WHAT TO PRODUCE >> Could you find each line of the data below that contains the word "meshes" and copy those lines?

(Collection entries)

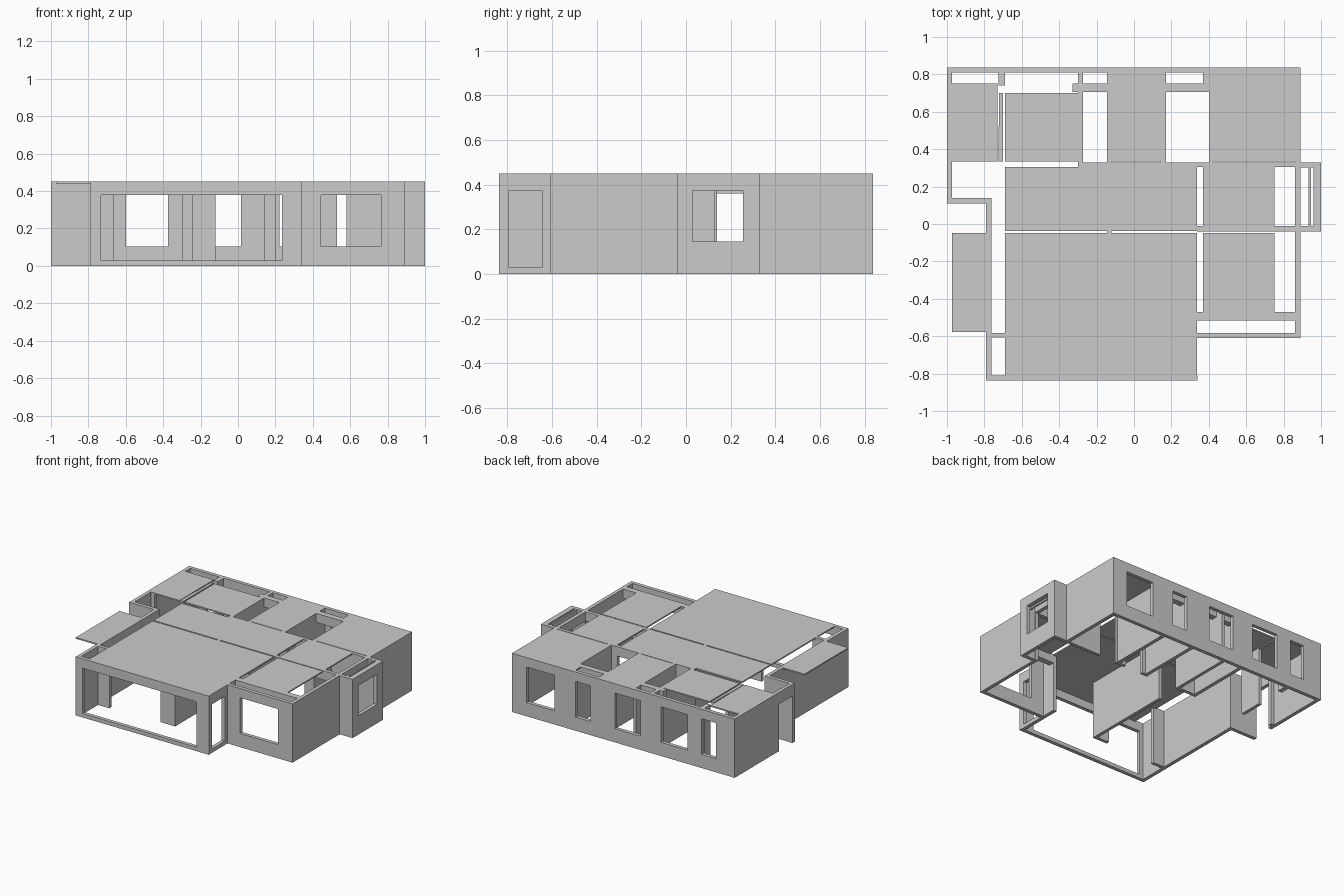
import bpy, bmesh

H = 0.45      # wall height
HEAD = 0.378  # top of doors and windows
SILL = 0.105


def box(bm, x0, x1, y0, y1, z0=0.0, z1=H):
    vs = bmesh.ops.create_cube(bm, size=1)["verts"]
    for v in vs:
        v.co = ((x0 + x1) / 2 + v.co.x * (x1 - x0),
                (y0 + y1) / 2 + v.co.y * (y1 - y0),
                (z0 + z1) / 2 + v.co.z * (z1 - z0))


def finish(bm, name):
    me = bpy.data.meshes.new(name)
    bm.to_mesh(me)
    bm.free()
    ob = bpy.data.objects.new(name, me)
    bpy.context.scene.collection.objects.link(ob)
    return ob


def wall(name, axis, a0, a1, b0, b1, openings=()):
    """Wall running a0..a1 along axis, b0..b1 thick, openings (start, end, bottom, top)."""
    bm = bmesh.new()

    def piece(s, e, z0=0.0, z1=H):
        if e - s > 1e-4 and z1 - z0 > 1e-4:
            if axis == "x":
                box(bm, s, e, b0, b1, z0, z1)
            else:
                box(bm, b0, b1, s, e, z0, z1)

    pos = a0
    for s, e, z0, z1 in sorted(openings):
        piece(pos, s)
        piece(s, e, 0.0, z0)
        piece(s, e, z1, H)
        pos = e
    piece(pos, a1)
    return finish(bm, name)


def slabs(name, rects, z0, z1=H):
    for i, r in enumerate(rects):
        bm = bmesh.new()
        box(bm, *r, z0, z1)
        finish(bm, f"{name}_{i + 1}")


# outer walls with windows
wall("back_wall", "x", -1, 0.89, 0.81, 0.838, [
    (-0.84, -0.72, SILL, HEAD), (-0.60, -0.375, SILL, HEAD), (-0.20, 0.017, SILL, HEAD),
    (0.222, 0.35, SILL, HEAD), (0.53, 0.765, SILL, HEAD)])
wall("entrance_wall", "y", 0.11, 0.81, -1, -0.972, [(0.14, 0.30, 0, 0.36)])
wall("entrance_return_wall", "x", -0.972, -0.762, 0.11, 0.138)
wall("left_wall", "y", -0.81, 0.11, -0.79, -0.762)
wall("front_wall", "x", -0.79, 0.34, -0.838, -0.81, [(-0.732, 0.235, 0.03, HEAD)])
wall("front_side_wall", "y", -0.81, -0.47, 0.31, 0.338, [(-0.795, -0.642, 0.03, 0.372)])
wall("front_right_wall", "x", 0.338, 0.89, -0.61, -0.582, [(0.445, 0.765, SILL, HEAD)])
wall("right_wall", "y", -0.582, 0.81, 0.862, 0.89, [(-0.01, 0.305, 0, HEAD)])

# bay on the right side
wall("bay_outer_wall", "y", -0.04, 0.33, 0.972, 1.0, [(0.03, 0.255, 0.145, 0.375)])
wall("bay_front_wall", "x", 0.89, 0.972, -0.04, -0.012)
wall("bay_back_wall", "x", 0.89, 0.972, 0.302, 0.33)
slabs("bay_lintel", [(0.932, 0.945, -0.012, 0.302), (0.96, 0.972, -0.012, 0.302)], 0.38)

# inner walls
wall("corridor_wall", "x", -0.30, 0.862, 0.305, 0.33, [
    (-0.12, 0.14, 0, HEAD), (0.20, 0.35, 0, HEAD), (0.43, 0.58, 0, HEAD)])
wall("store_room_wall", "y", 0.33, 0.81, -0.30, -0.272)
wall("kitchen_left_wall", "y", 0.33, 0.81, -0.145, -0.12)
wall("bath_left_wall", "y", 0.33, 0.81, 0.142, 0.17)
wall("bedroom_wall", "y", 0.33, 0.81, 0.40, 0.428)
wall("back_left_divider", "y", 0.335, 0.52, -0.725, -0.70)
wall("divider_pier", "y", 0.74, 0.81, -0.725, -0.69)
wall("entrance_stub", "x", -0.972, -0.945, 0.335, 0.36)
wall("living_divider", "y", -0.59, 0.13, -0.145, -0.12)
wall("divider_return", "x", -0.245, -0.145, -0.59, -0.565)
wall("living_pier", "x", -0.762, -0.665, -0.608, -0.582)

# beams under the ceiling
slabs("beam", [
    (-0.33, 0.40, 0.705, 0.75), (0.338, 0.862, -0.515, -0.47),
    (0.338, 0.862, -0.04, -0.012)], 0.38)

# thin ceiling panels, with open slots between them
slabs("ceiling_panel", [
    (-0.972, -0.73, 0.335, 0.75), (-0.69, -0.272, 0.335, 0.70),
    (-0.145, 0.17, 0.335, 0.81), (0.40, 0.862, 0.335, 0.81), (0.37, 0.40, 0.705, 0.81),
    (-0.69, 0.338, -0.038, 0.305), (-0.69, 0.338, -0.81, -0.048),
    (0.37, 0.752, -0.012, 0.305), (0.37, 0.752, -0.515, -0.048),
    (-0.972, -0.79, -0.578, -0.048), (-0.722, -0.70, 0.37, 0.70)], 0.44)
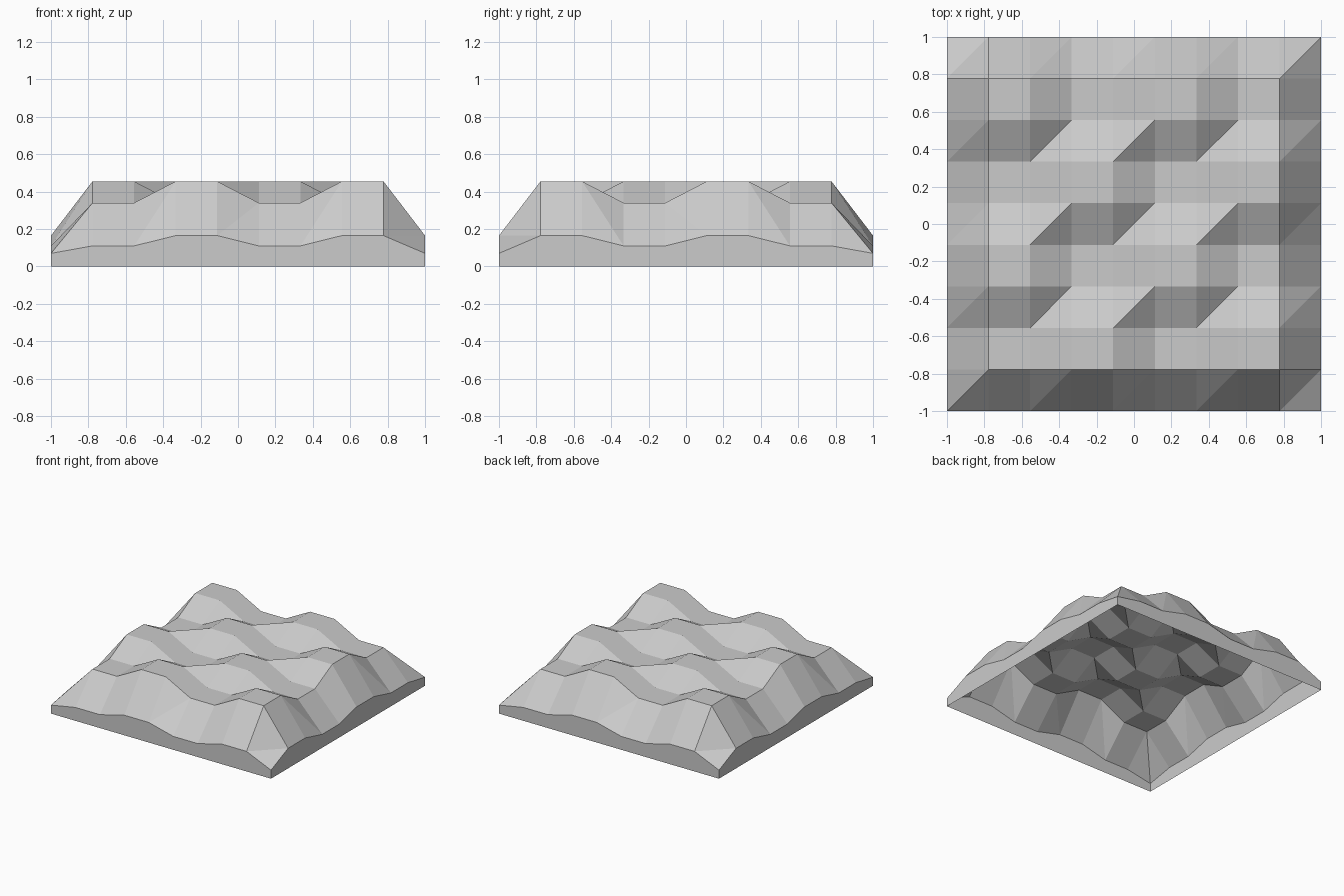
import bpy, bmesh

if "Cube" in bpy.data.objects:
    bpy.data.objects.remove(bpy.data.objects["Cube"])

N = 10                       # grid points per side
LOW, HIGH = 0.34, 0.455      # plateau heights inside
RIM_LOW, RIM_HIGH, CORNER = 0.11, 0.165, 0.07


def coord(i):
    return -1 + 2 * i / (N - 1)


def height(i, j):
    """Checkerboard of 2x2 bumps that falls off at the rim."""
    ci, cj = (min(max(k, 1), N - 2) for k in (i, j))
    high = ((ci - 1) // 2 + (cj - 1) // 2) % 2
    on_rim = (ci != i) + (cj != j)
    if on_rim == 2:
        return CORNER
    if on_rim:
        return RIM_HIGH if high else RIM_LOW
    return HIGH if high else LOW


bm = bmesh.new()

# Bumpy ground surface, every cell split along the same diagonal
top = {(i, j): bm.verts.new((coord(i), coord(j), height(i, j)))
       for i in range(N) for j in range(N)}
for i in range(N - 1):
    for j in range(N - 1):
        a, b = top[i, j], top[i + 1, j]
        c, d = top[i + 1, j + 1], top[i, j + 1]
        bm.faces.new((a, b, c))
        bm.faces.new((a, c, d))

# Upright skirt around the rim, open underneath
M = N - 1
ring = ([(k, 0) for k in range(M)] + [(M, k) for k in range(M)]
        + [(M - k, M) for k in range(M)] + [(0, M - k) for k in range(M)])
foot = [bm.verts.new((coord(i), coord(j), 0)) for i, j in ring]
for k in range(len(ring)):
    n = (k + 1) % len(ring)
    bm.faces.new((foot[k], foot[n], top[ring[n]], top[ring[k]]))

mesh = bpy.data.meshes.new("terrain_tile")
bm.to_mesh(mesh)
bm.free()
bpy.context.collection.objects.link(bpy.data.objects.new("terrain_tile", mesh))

RESULT >>
    me = bpy.data.meshes.new(name)
mesh = bpy.data.meshes.new("terrain_tile")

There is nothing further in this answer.